to the system behind the column of milk, the vacuum level will lower. Some
researchers feel that flooding alone is detrimental and vacuum fluctuation is
secondary in causing new udder infections. Their opinion is based on the
possibility of milk from an infected quarter mixing in the flooded claw and
then contaminating the teat end of an uninfected quarter. This is a
possibility. One study showed that impact forces on a teat end do occur when
the liner opens.
The Following is a list of factors involved in flooding.
Fast milking cows.
Liner tail piece of inadequate capacity.
Small Claws and wide ratios.
Elevating milk with milking vacuum.
Milk line too small for number of milkers.
Inadequate milk line slope.
In line milk filters.
Elbows in milk line.
Improperly placed milk inlets.
A 300 ml capacity claw piece enables a cluster to handle the
fastest milking cows with no danger of flooding whether on 4 x 1 or 2 x 2
pulsation, the 19mm milk nipple allows maximum flow of milk and vacuum through
the milk tube.
Most short milk tubes are now 8mm plus
Most direct to lines are 75mm, there is a maximum number of
units on a straight and looped line.
Milk lines should have a continuous and even fall towards
the receiver jar, with a minimum of 10 mm (1 cm) of drop for every metre of
pipe. This translates into a minimum
decline of 0.5%.
The more milkers in the parlour the more chance of slugging
increase the fall.
The flow of milk inside the milk line should be at a level
of less than 50%, i.e. there should be more air above the level of milk than
milk below. This is called “stratified
The milking cluster requires air vents so that the milk
lines do not become flooded. The air
vents are located either in or near the claw or in the liner.
Checking your pulsation ratio to ensure quick gentle milking
Lifting milk can increase the length of the milk vacuum slug
and reduce the vacuum level.
There should be no risers on the milk line
Having sharp bends will affect the movement of airflow milk flow and can cause flooding.

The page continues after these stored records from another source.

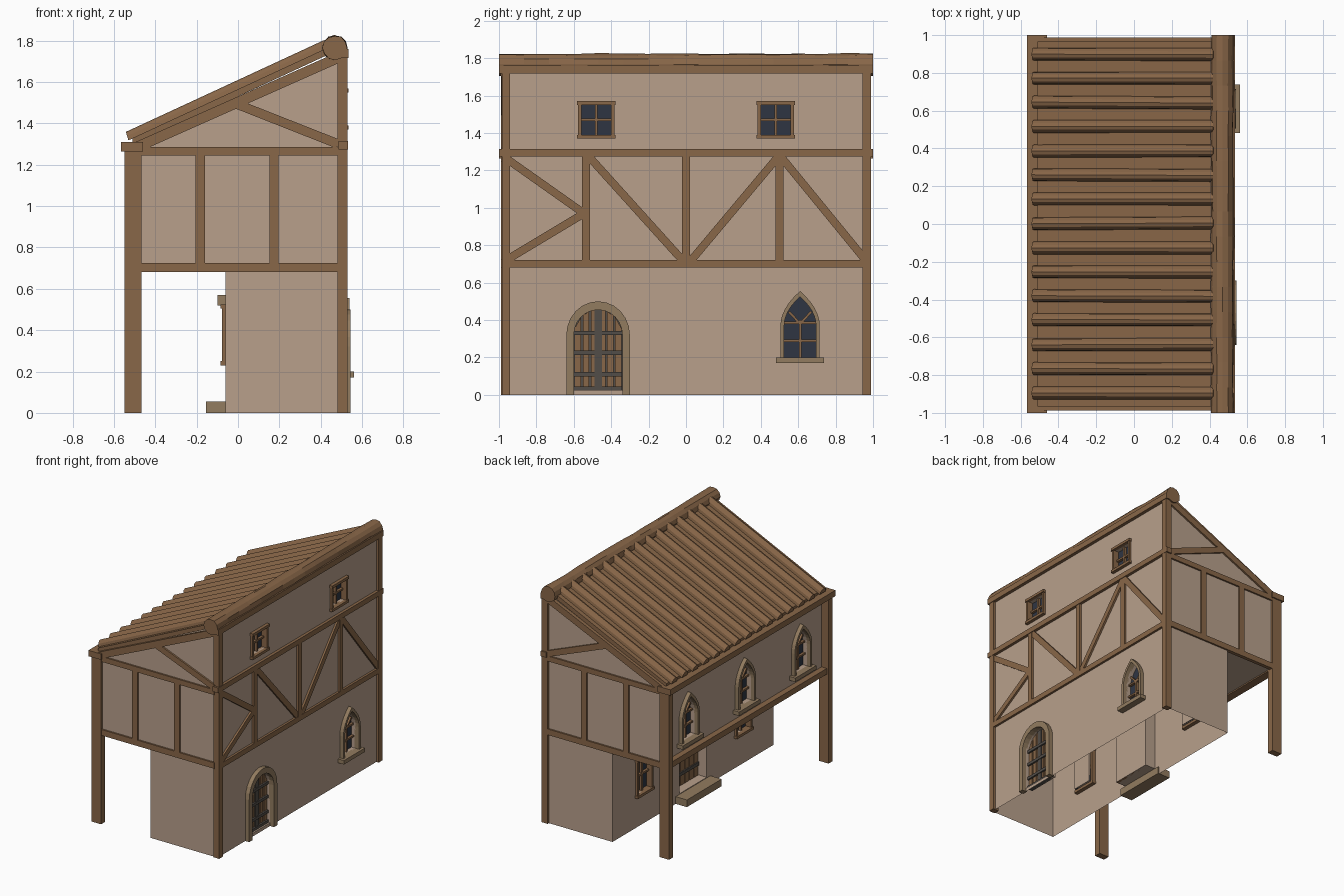
import bpy, bmesh, math, random

if "Cube" in bpy.data.objects:
    bpy.data.objects.remove(bpy.data.objects["Cube"])
random.seed(4)


def mat(name, r, g, b):
    m = bpy.data.materials.new(name)
    m.diffuse_color = (r, g, b, 1)
    m.use_nodes = True
    m.node_tree.nodes["Principled BSDF"].inputs["Base Color"].default_value = m.diffuse_color
    return m


WOOD = mat("wood", 0.25, 0.135, 0.065)
PLASTER = mat("plaster", 0.48, 0.35, 0.26)
STONE = mat("stone", 0.29, 0.20, 0.115)
GLASS = mat("glass", 0.028, 0.036, 0.055)
IRON = mat("iron", 0.085, 0.075, 0.065)
cutters = []


def solid(name, a, b, m):
    """Closed solid between two matching 3D loops."""
    bm = bmesh.new()
    va, vb = [bm.verts.new(p) for p in a], [bm.verts.new(p) for p in b]
    n = len(va)
    bm.faces.new(va)
    bm.faces.new(vb[::-1])
    for i in range(n):
        bm.faces.new((va[i], vb[i], vb[(i + 1) % n], va[(i + 1) % n]))
    bmesh.ops.recalc_face_normals(bm, faces=bm.faces)
    me = bpy.data.meshes.new(name)
    bm.to_mesh(me)
    bm.free()
    me.materials.append(m)
    ob = bpy.data.objects.new(name, me)
    bpy.context.collection.objects.link(ob)
    return ob


def prism(name, axis, pts, d0, d1, m):
    """Extrude a flat outline (horizontal, z) along x or y."""
    put = (lambda p, d: (d, p[0], p[1])) if axis == 'x' else (lambda p, d: (p[0], d, p[1]))
    return solid(name, [put(p, d0) for p in pts], [put(p, d1) for p in pts], m)


def rect(a0, a1, z0, z1):
    return [(a0, z0), (a1, z0), (a1, z1), (a0, z1)]


def box(name, x0, x1, y0, y1, z0, z1, m):
    return prism(name, 'x', rect(y0, y1, z0, z1), x0, x1, m)


def bar(name, axis, a, b, w, d0, d1, m=WOOD):
    dx, dz = b[0] - a[0], b[1] - a[1]
    k = w / 2 / math.hypot(dx, dz)
    nx, nz = -dz * k, dx * k
    pts = [(a[0] + nx, a[1] + nz), (a[0] - nx, a[1] - nz), (b[0] - nx, b[1] - nz), (b[0] + nx, b[1] + nz)]
    return prism(name, axis, pts, d0, d1, m)


def arch(c, hw, z0, zs, z1, pointed):
    """Arched outline from the bottom left over the top to the bottom right."""
    left = []
    for i in range(7):
        t = i / 6
        if pointed:
            left.append((-hw * (1 - t ** 2), zs + (z1 - zs) * t))
        else:
            a = t * math.pi / 2
            left.append((-hw * math.cos(a), zs + (z1 - zs) * math.sin(a)))
    right = [(-u, z) for u, z in left[-2::-1]]
    return [(c + u, z) for u, z in [(-hw, z0)] + left + right + [(hw, z0)]]


def pocket(pts, X, s, depth):
    ob = prism("opening_cutter", 'x', pts, X - s * depth, X + s * 0.06, PLASTER)
    ob.hide_render = True
    cutters.append(ob)


def arched_window(X, s, c, z):
    inner = arch(c, 0.085, z, z + 0.17, z + 0.325, True)
    outer = arch(c, 0.105, z, z + 0.17, z + 0.355, True)
    pocket(inner, X, s, 0.05)
    prism("window_surround", 'x', outer + inner[::-1], X - s * 0.01, X + s * 0.03, STONE)
    prism("window_glass", 'x', inner, X - s * 0.049, X - s * 0.035, GLASS)
    box("window_sill", X - s * 0.01, X + s * 0.05, c - 0.128, c + 0.128, z - 0.03, z, STONE)
    lead = [((0, 0), (0, 0.19)), ((-0.085, 0.09), (0.085, 0.09)), ((-0.084, 0.185), (0.084, 0.185)),
            ((0, 0.18), (-0.06, 0.245)), ((0, 0.18), (0.06, 0.245)), ((0, 0.18), (0, 0.2))]
    for a, b in lead:
        bar("window_muntin", 'x', (c + a[0], z + a[1]), (c + b[0], z + b[1]), 0.013, X - s * 0.04, X - s * 0.015)


def square_window(X, s, c, z0, z1, out):
    pocket(rect(c - 0.08, c + 0.08, z0 + 0.02, z1 - 0.02), X, s, 0.045)
    prism("window_glass", 'x', rect(c - 0.08, c + 0.08, z0 + 0.02, z1 - 0.02), X - s * 0.044, X - s * 0.03, GLASS)
    for z in (z0, z1 - 0.02):
        box("window_cap", X - s * 0.03, X + s * out, c - 0.102, c + 0.102, z, z + 0.02, WOOD)
    for u in (-0.088, 0.088):
        box("window_jamb", X - s * 0.03, X + s * (out - 0.008), c + u - 0.009, c + u + 0.009, z0 + 0.02, z1 - 0.02, WOOD)
    zm = (z0 + z1) / 2
    bar("window_muntin", 'x', (c, z0 + 0.02), (c, z1 - 0.02), 0.014, X - s * 0.035, X - s * 0.01)
    bar("window_muntin", 'x', (c - 0.08, zm), (c + 0.08, zm), 0.014, X - s * 0.035, X - s * 0.01)


XR, XU, XG = 0.51, -0.49, -0.06   # street wall, jettied wall, ground floor wall

# plaster body with the jettied upper floor
body = prism("plaster_walls", 'y', [(XG, 0), (XR, 0), (XR, 1.74), (XU, 1.29), (XU, 0.69), (XG, 0.69)],
             -0.975, 0.975, PLASTER)

# windows
arched_window(XR, 1, 0.61, 0.2)
for c in (-0.68, 0, 0.68):
    arched_window(XU, -1, c, 0.8)
for c in (-0.48, 0.48):
    square_window(XR, 1, c, 1.37, 1.57, 0.025)
for c in (-0.6, 0.6):
    square_window(XG, -1, c, 0.23, 0.525, 0.025)

# arched street door
c = -0.47
inner = arch(c, 0.13, 0.025, 0.32, 0.455, False)
pocket(inner, XR, 1, 0.06)
prism("arch_door_surround", 'x', arch(c, 0.17, 0, 0.32, 0.5, False) + arch(c, 0.13, 0, 0.32, 0.455, False)[::-1],
      XR - 0.01, 0.543, STONE)
prism("arch_door_back", 'x', inner, XR - 0.059, XR - 0.04, IRON)
for i in range(6):
    u = -0.108 + i * 0.0433
    tops = [0.32 + 0.135 * math.sqrt(1 - (v / 0.13) ** 2) for v in (u - 0.017, u + 0.017)]
    prism("arch_door_plank", 'x', [(c + u - 0.017, 0.03), (c + u + 0.017, 0.03), (c + u + 0.017, tops[1]),
                                   (c + u - 0.017, tops[0])], XR - 0.045, XR - 0.025, WOOD)
box("arch_door_strip", XR - 0.04, XR - 0.018, c - 0.02, c + 0.02, 0.03, 0.455, IRON)
for z in (0.035, 0.11, 0.225, 0.33):
    box("arch_door_band", XR - 0.04, XR - 0.012, c - 0.128, c + 0.128, z - 0.011, z + 0.011, IRON)

# recessed door under the jetty, with lintel and step
pocket(rect(-0.165, 0.165, 0.06, 0.52), XG, -1, 0.09)
for i in range(6):
    y = -0.165 + i * 0.055
    box("door_plank", 0.01, 0.028, y + 0.003, y + 0.052, 0.06, 0.52, WOOD)
for z in (0.14, 0.42):
    box("door_band", 0.0, 0.012, -0.16, 0.16, z, z + 0.025, IRON)
box("door_lintel", -0.10, -0.05, -0.2, 0.2, 0.52, 0.57, STONE)
box("door_step", -0.155, -0.05, -0.21, 0.21, 0, 0.055, STONE)

# carve the openings and leave the ground floor open underneath
for cut in cutters:
    mod = body.modifiers.new("opening", 'BOOLEAN')
    mod.operation, mod.solver, mod.object = 'DIFFERENCE', 'EXACT', cut
bpy.context.view_layer.update()
walls = bpy.data.meshes.new_from_object(body.evaluated_get(bpy.context.evaluated_depsgraph_get()))
body.modifiers.clear()
body.data = walls
for cut in cutters:
    bpy.data.objects.remove(cut)
bm = bmesh.new()
bm.from_mesh(walls)
bmesh.ops.delete(bm, geom=[f for f in bm.faces if all(v.co.z < 0.001 for v in f.verts)], context='FACES')
bm.to_mesh(walls)
bm.free()

# corner posts and end-wall framing, mirrored front and back
for s in (-1, 1):
    y0, y1 = sorted((s * 0.94, s * 0.99))
    box("jetty_post", -0.55, -0.467, y0, y1, 0, 1.27, WOOD)
    box("corner_post", 0.48, 0.53, y0 + 0.005, y1, 0, 1.73, WOOD)
    d = (s * 0.96, s * 0.988)
    bar("end_lower_beam", 'y', (-0.47, 0.703), (0.49, 0.703), 0.045, *d)
    bar("end_upper_beam", 'y', (-0.47, 1.265), (0.49, 1.265), 0.04, *d)
    for x in (-0.182, 0.174):
        bar("end_stud", 'y', (x, 0.72), (x, 1.25), 0.045, *d)
    bar("end_rafter", 'y', (-0.49, 1.285), (0.5, 1.725), 0.05, *d)
    bar("end_brace", 'y', (0.485, 1.3), (-0.01, 1.495), 0.045, *d)

# street wall framing
d = (0.49, 0.527)
bar("street_lower_beam", 'x', (-0.97, 0.7), (0.97, 0.7), 0.04, *d)
box("street_upper_beam", 0.485, 0.532, -1, 1, 1.275, 1.315, WOOD)
box("street_top_beam", 0.48, 0.535, -1, 1, 1.717, 1.76, WOOD)
for y in (-0.535, 0, 0.5):
    bar("street_stud", 'x', (y, 0.71), (y, 1.285), 0.042, *d)
for a, b in [((-0.97, 1.27), (-0.545, 0.97)), ((-0.97, 0.715), (-0.545, 0.97)), ((-0.52, 1.275), (-0.01, 0.71)),
             ((0.02, 0.71), (0.49, 1.27)), ((0.51, 1.27), (0.96, 0.72))]:
    bar("street_brace", 'x', a, b, 0.042, d[0], 0.525)

# jetty beams
box("jetty_beam", -0.535, -0.47, -0.95, 0.95, 0.68, 0.725, WOOD)
box("eave_beam", -0.567, -0.46, -1, 1, 1.265, 1.31, WOOD)


# roof deck and rounded tile rolls
def roof_z(x):
    return 1.36 + 0.463 * (x + 0.53)


prism("roof_deck", 'y', [(-0.51, roof_z(-0.51) - 0.075), (0.47, roof_z(0.47) - 0.075),
                         (0.47, roof_z(0.47) - 0.04), (-0.51, roof_z(-0.51) - 0.04)], -0.965, 0.965, WOOD)
for i in range(15):
    y = -0.893 + i * 0.128
    prof = [(0.034 * math.cos(a), 0.041 * math.sin(a)) for a in [k * math.pi / 6 for k in range(7)]]
    loops = []
    for x in (-0.53, 0.43):
        j = random.uniform(-0.003, 0.003)
        loops.append([(x - 0.3 * h, y + u + j, roof_z(x) - 0.042 + h) for u, h in prof])
    solid("roof_tile_roll", *loops, WOOD)

# rough ridge log
bpy.ops.mesh.primitive_cylinder_add(vertices=12, radius=0.06, depth=2, location=(0.468, 0, 1.765),
                                    rotation=(math.pi / 2, 0, 0))
ridge = bpy.context.object
ridge.name = "ridge_log"
ridge.data.materials.append(WOOD)
bm = bmesh.new()
bm.from_mesh(ridge.data)
bmesh.ops.subdivide_edges(bm, edges=[e for e in bm.edges if e.calc_length() > 1], cuts=14)
for v in bm.verts:
    k = random.uniform(0.94, 1.05)
    v.co.x, v.co.y = v.co.x * k, v.co.y * k
bm.to_mesh(ridge.data)
bm.free()
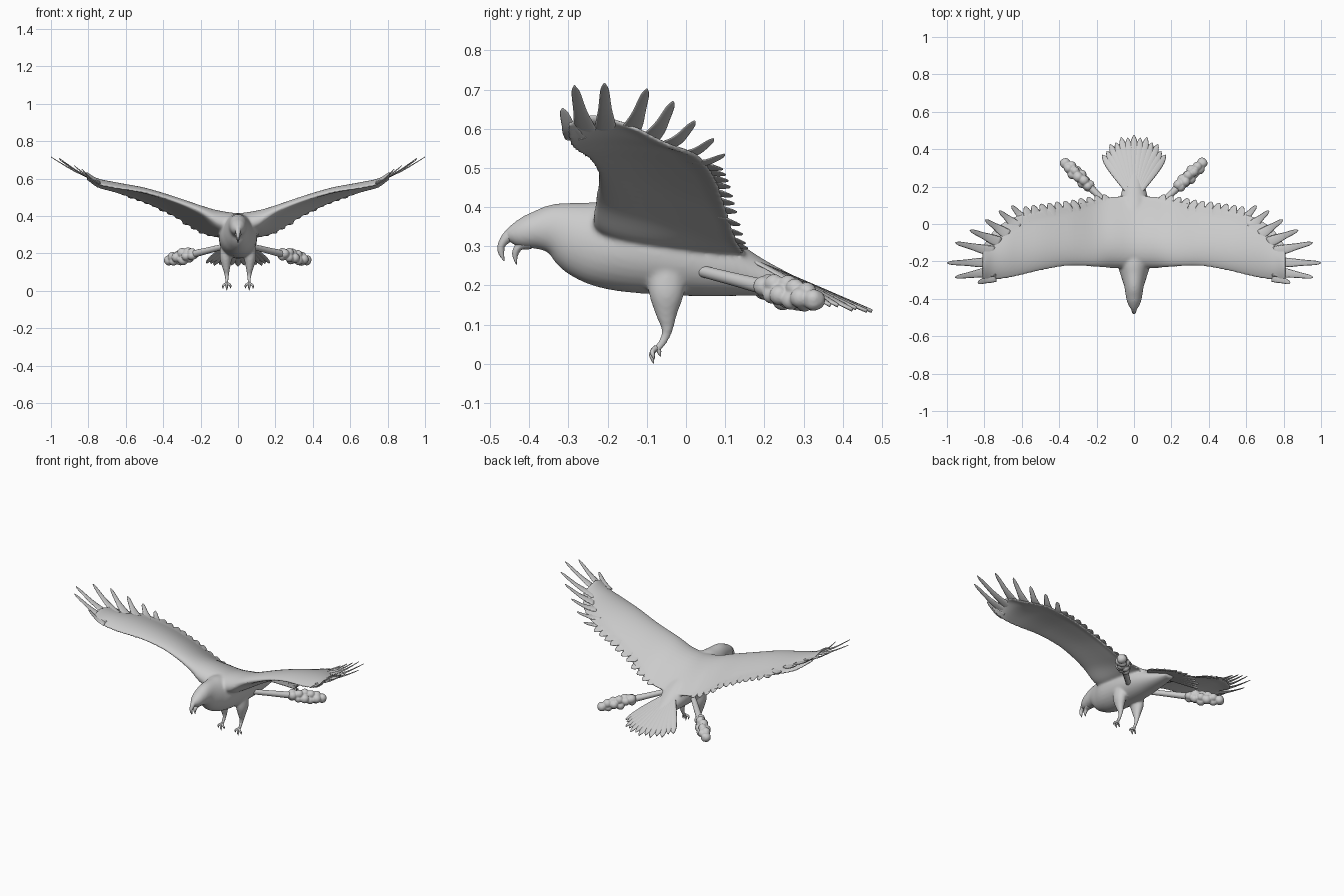
import bpy, bmesh, math, random
from mathutils import Vector, Matrix

if "Cube" in bpy.data.objects:
    bpy.data.objects.remove(bpy.data.objects["Cube"])

random.seed(4)


def spline(rows, n):
    """Catmull-Rom interpolation of equal-length tuples."""
    out = []
    last = len(rows) - 1
    for i in range(last):
        p = [rows[max(0, min(last, i + k))] for k in (-1, 0, 1, 2)]
        for j in range(n):
            t = j / n
            out.append(tuple(0.5 * (2 * b + (c - a) * t + (2 * a - 5 * b + 4 * c - d) * t * t
                                    + (3 * b - a - 3 * c + d) * t ** 3) for a, b, c, d in zip(*p)))
    return out + [rows[-1]]


def loft(bm, rings):
    vs = [[bm.verts.new(p) for p in r] for r in rings]
    n = len(vs[0])
    for a, b in zip(vs, vs[1:]):
        for i in range(n):
            bm.faces.new((a[i], a[(i + 1) % n], b[(i + 1) % n], b[i]))
    bm.faces.new(vs[0][::-1])
    bm.faces.new(vs[-1])


def tube(bm, rows, up=(0, 0, 1), n=12, steps=5):
    """Elliptical tube through rows of (x, y, z, side radius, up radius)."""
    rows = spline(rows, steps)
    pts = [Vector(r[:3]) for r in rows]
    rings = []
    for i, r in enumerate(rows):
        t = (pts[min(i + 1, len(pts) - 1)] - pts[max(i - 1, 0)]).normalized()
        side = t.cross(Vector(up)).normalized()
        top = side.cross(t)
        rings.append([pts[i] + side * max(r[3], .001) * math.cos(a) + top * max(r[4], .001) * math.sin(a)
                      for a in (2 * math.pi * k / n for k in range(n))])
    loft(bm, rings)


def finish(bm, name, voxel=0, iterations=8):
    bmesh.ops.recalc_face_normals(bm, faces=bm.faces)
    for f in bm.faces:
        f.smooth = True
    me = bpy.data.meshes.new(name)
    bm.to_mesh(me)
    bm.free()
    ob = bpy.data.objects.new(name, me)
    bpy.context.collection.objects.link(ob)
    if voxel:  # fuse overlapping shells into one soft skin
        rm = ob.modifiers.new("fuse", 'REMESH')
        rm.mode = 'VOXEL'
        rm.voxel_size = voxel
        rm.use_smooth_shade = True
        sm = ob.modifiers.new("soften", 'SMOOTH')
        sm.factor = .5
        sm.iterations = iterations
    return ob


def mx(rows, s):
    return [(r[0] * s,) + tuple(r[1:]) for r in rows]


# torso, head, wings and thighs, fused into one smooth skin
bm = bmesh.new()
body = [(-.462, .315, .006, .006), (-.45, .325, .02, .022), (-.42, .332, .036, .038), (-.38, .341, .045, .05),
        (-.33, .342, .053, .07), (-.26, .318, .075, .1), (-.18, .298, .098, .11), (-.05, .277, .102, .102),
        (.08, .25, .088, .08), (.18, .222, .065, .05), (.26, .203, .045, .028), (.32, .192, .03, .012)]
tube(bm, [(0, y, z, a, b) for y, z, a, b in body], n=28)

# wing stations: x, leading y z, trailing y z, thickness
half = [(.1, -.237, .367, .148, .287, .125), (.2, -.23, .425, .13, .315, .075),
        (.35, -.225, .483, .1, .405, .045), (.5, -.25, .525, .075, .475, .035),
        (.65, -.285, .548, .035, .527, .028), (.75, -.3, .57, -.035, .555, .022), (.81, -.305, .608, -.12, .597, .015)]
stations = mx(half, -1)[::-1] + [(0, -.235, .36, .15, .285, .11)] + half
M = 20


def camber(s, u):
    x, yl, zl, yt, zt, th = s
    return x, yl + (yt - yl) * u, zl + (zt - zl) * u + .026 * math.sin(math.pi * u ** .8)


def section(s):
    up, lo = [], []
    for k in range(M + 1):
        u = (1 - math.cos(math.pi * k / M)) / 2
        h = max(s[5] * 1.27 * math.sqrt(u) * (1 - u), .0065 * min(1, k))
        x, y, z = camber(s, u)
        up.append((x, y, z + h))
        lo.append((x, y, z - h))
    return up + lo[M:0:-1]


loft(bm, [section(s) for s in spline(stations, 6)])
leg = [(.06, -.05, .24, .034, .05), (.065, -.05, .18, .034, .046), (.063, -.05, .13, .023, .03),
       (.06, -.048, .085, .013, .015), (.06, -.06, .055, .011, .011), (.06, -.078, .033, .01, .01)]
for s in (-1, 1):
    tube(bm, mx(leg, s), up=(0, 1, 0))
finish(bm, "bird_body", .006, 14)

# open hooked beak
bm = bmesh.new()
tube(bm, [(0, -.42, .34, .026, .026), (0, -.452, .326, .016, .016), (0, -.47, .305, .011, .01),
          (0, -.472, .285, .007, .008), (0, -.464, .262, .001, .001)], up=(0, .5, -1))
tube(bm, [(0, -.4, .31, .024, .018), (0, -.425, .3, .016, .011), (0, -.436, .28, .009, .008),
          (0, -.433, .254, .001, .001)], up=(0, .5, -1))
finish(bm, "beak")

# flight feathers: root x and y, tip
fingers = [(.74, -.28, (.835, -.315, .652)), (.74, -.25, (.957, -.285, .71)), (.74, -.205, (1, -.208, .716)),
           (.74, -.15, (.955, -.1, .702)), (.71, -.1, (.877, -.033, .67)), (.67, -.06, (.795, .022, .62)),
           (.61, -.02, (.722, .07, .575)), (.56, 0, (.655, .098, .535))]
edge = spline(half, 12)


def on_wing(x, y):
    """Point on the middle surface of the wing."""
    s = min(edge, key=lambda r: abs(r[0] - x))
    return camber(s, min(.97, max(.03, (y - s[1]) / (s[3] - s[1]))))


def feather(bm, a, b, widths, up, sag=0):
    a, b = Vector(a), Vector(b)
    rows = []
    for t, w in zip((0, .35, .6, .9, 1), widths):
        p = a.lerp(b, t) - Vector((0, 0, sag * math.sin(math.pi * t)))
        rows.append((*p, w, .004 * (1.2 - t) + .001))
    tube(bm, rows, up=up, n=10, steps=3)


for s, side in ((-1, "right"), (1, "left")):
    bm = bmesh.new()
    for x, y, b in fingers:
        a = on_wing(x, y)
        feather(bm, (a[0] * s, *a[1:]), (b[0] * s, *b[1:]), (.03, .024, .017, .011, .002), (-.35 * s, 0, 1), .012)
    # scalloped trailing edge
    for i in range(11):
        x = .15 + i * .042
        e = min(edge, key=lambda r: abs(r[0] - x))
        a = on_wing(x - .02, e[3] - .05)
        feather(bm, (s * a[0], *a[1:]), (s * (x + .012), e[3] + .018 + .0015 * i, e[4] - .002),
                (.02, .026, .025, .013, .003), (-.4 * s, .2, 1))
    finish(bm, side + "_wing_feathers")

# fanned tail
bm = bmesh.new()
for i in range(-6, 7):
    ang = math.radians(34) * i / 6
    length = .355 - .055 * (i / 6) ** 2 - .012 * (i % 2)
    rows = []
    for t, w in ((.1, .008), (.35, .014), (.65, .021), (.86, .02), (.96, .011), (1, .002)):
        x, y = math.sin(ang) * length * t, .12 + math.cos(ang) * length * t
        rows.append((x, y, .231 - .43 * (y - .25) - 1.1 * x * x, w, .005))
    tube(bm, rows, up=(x * 1.8, .45, 1), n=10, steps=3)
finish(bm, "tail_feathers")

# toes with claws
bm = bmesh.new()
for s in (-1, 1):
    for dx, dy, dz in ((-.02, -.006, .012), (0, -.008, 0), (.02, -.006, .01), (0, .01, .018)):
        tube(bm, mx([(.06, -.077, .04, .008, .008), (.06 + dx * .8, -.08 + dy, .026 + dz * .5, .006, .006),
                     (.06 + dx, -.078 + dy, .014 + dz * .8, .005, .005),
                     (.06 + dx, -.075 + dy, .001 + dz, .001, .001)], s), up=(0, 1, 0), n=8)
finish(bm, "toes")

# two trailing rods with lumpy ends
for s, side in ((-1, "right"), (1, "left")):
    a, b = Vector((.05 * s, .015, .243)), Vector((.37 * s, .33, .163))
    bm = bmesh.new()
    tube(bm, [(*a.lerp(b, t), r, r) for t, r in ((0, .008), (.03, .014), (.35, .017), (.7, .02), (.9, .012))], n=16)
    finish(bm, side + "_rod")
    bm = bmesh.new()
    d = (b - a).normalized()
    u = d.cross(Vector((0, 0, 1))).normalized()
    v = u.cross(d)
    for i in range(6):
        t = .6 + .39 * i / 5
        spread = (.01, .017, .02, .018, .014, .004)[i]
        for k in range(3):
            q = 2 * math.pi * (k + .5 * (i % 2)) / 3 + random.uniform(-.4, .4)
            c = a.lerp(b, t) + (u * math.cos(q) + v * math.sin(q)) * spread
            bmesh.ops.create_icosphere(bm, subdivisions=3, radius=random.uniform(.023, .028),
                                       matrix=Matrix.Translation(c))
    finish(bm, side + "_rod_lumps", .004, 3)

The Milking Machine does not give the cows mastitis it can spread pathogens or damage the teat skin .
I am still testing poorly installed milking equipment, why
no fit it correctly?